In the following examples we will assume that the smallest division on the main scale is 1mm so the divisions on the Vernier scale are 0·9mm each. The position of the zero of the Vernier scale tells us the number of cm and mm in our measurement. For example, in figure 2, the reading is a little over 1·2cm.
To find a more precise reading, consider figure 3 (which is a magnified view of part of figure 2).
We are, in effect, trying to find the distance, x. To find x, find the mark on the Vernier scale which most nearly coincides with a mark on the main scale. In figure 3 it is obviously the third mark. Now, it is clear that ............x = d  d’ Remembering that each division on the main scale is 1mm and that each division on the Vernier scale is 0·9mm, we have: x = 3mm  3(0·9)mm = 3(0·1)mm Therefore, the reading in the example is: 1·23cm Similarly, if it had been, for example, the seventh mark on the Vernier scale which had been exactly opposite a mark on the main scale, the reading would be: 1·27cm Hence, the level of precision of an instrument which has a Vernier scale depends on the difference between the size of the smallest division on the main scale and the size of the smallest division on the Vernier scale. In the example above, this difference is 0·1mm so measurements made using this instrument should be stated as: reading ±0·1mm. Another instrument might have a scale like the one shown in figure 4.
Therefore, the precision is: 1mm  (49/50)mm = (1/50)mm = 0·02mm. Results of measurements made using this instrument should therefore be stated as: reading ±0·02mm. This principle is used in the Vernier calliper shown below.

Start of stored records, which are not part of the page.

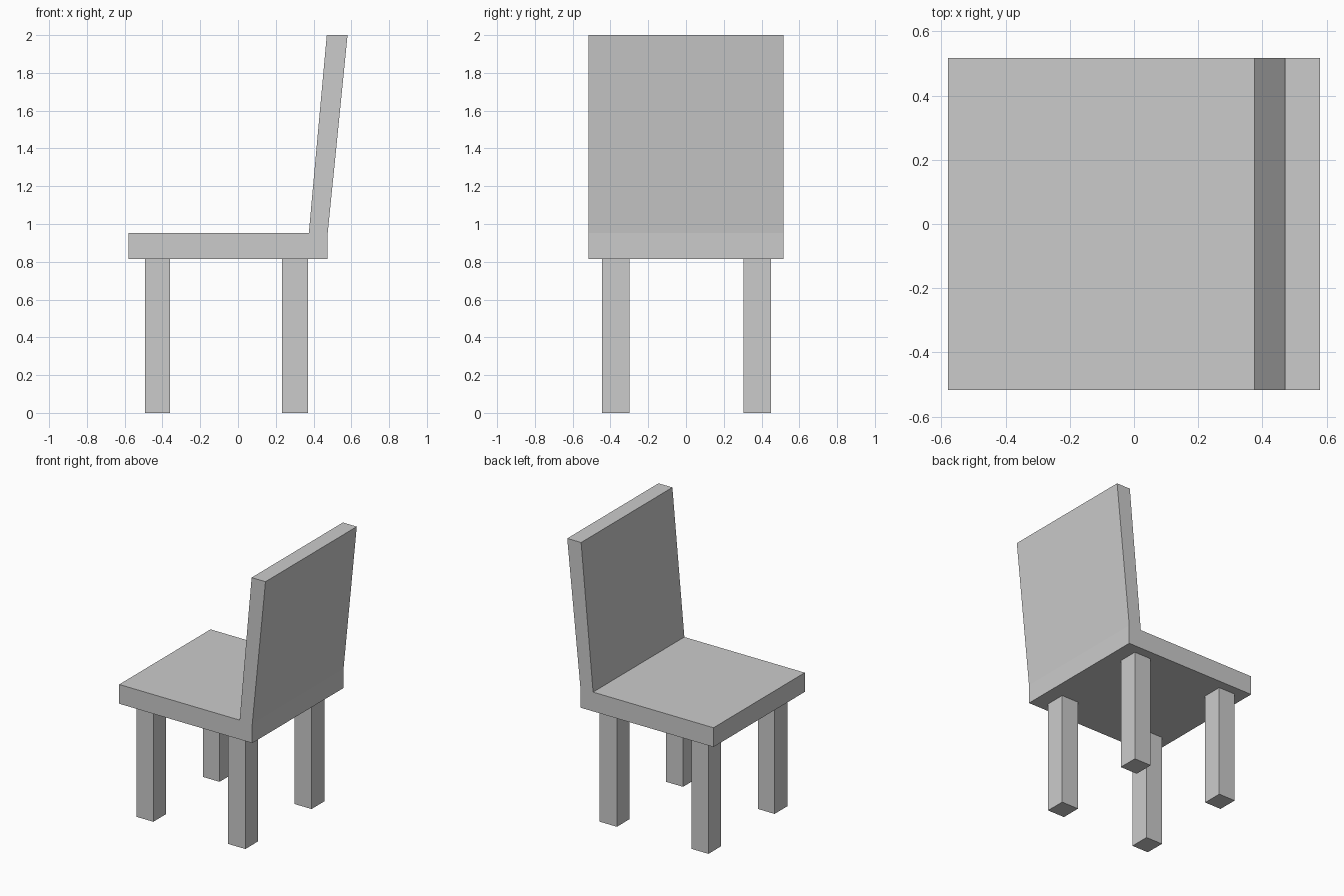
import bpy

if "Cube" in bpy.data.objects:
    bpy.data.objects.remove(bpy.data.objects["Cube"])

HALF_WIDTH = 0.517   # half of the chair's width along y
SEAT_BOTTOM = 0.815


def extrude_y(name, profile, y0, y1):
    """Solid made by extruding an x-z profile (counter-clockwise from -y) from y0 to y1."""
    n = len(profile)
    verts = [(x, y0, z) for x, z in profile] + [(x, y1, z) for x, z in profile]
    faces = [tuple(range(n)), tuple(reversed(range(n, 2 * n)))]
    faces += [(i, i + n, (i + 1) % n + n, (i + 1) % n) for i in range(n)]
    mesh = bpy.data.meshes.new(name)
    mesh.from_pydata(verts, [], faces)
    obj = bpy.data.objects.new(name, mesh)
    bpy.context.collection.objects.link(obj)
    return obj


# Seat and leaning backrest: one L-shaped profile
extrude_y("seat_and_backrest", [
    (-0.58, SEAT_BOTTOM), (0.475, SEAT_BOTTOM), (0.475, 0.953),
    (0.58, 2.0), (0.47, 2.0), (0.375, 0.953), (-0.58, 0.953),
], -HALF_WIDTH, HALF_WIDTH)

# Four square legs: one pair under the seat edge, one pair near the backrest
for row, x0, x1 in (("front", -0.493, -0.36), ("back", 0.233, 0.37)):
    for side, y0, y1 in (("right", -0.445, -0.30), ("left", 0.305, 0.45)):
        extrude_y(f"{row}_{side}_leg",
                  [(x0, 0), (x1, 0), (x1, SEAT_BOTTOM), (x0, SEAT_BOTTOM)],
                  y0, y1)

The diagrams below illustrate how to use a Vernier calliper to measure: A. the internal
diameter of a hollow cylinder